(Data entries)
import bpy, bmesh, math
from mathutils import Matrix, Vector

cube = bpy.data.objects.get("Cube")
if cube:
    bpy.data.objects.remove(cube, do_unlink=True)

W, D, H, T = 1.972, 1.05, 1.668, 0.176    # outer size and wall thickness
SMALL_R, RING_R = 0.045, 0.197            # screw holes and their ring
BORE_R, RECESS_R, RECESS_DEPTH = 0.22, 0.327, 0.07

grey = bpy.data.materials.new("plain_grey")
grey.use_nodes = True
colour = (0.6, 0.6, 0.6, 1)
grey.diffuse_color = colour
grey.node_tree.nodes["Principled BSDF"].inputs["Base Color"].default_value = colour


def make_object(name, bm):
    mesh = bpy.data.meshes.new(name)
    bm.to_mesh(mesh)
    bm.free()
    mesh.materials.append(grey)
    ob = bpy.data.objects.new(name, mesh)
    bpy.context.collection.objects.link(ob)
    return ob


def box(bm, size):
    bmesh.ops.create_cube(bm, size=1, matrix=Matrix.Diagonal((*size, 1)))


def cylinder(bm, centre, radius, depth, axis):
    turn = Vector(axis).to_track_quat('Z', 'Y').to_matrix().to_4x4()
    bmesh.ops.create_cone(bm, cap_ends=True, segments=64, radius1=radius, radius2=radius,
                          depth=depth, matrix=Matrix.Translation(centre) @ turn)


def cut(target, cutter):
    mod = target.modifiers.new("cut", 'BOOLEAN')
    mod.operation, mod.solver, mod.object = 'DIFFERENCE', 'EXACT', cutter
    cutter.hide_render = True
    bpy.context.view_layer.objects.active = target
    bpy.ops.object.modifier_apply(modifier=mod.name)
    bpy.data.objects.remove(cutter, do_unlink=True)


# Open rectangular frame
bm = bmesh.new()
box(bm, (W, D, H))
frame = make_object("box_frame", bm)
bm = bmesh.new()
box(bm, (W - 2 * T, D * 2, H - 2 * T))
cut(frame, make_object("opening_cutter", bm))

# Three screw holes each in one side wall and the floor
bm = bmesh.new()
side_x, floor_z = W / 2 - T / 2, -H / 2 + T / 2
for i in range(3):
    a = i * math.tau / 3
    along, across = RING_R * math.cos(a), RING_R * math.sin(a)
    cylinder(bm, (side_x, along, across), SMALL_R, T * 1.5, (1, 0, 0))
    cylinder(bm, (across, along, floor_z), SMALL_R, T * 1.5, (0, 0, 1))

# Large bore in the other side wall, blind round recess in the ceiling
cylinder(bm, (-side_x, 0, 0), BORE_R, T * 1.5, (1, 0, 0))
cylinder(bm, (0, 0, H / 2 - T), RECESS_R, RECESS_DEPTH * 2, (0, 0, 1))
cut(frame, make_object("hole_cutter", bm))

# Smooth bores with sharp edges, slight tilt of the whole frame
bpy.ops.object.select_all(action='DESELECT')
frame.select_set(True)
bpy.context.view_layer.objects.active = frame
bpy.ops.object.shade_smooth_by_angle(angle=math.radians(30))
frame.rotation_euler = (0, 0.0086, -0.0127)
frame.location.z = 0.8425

Work task
Say how many lines in the data above contain the string "import", and give no other output.

Your solution
2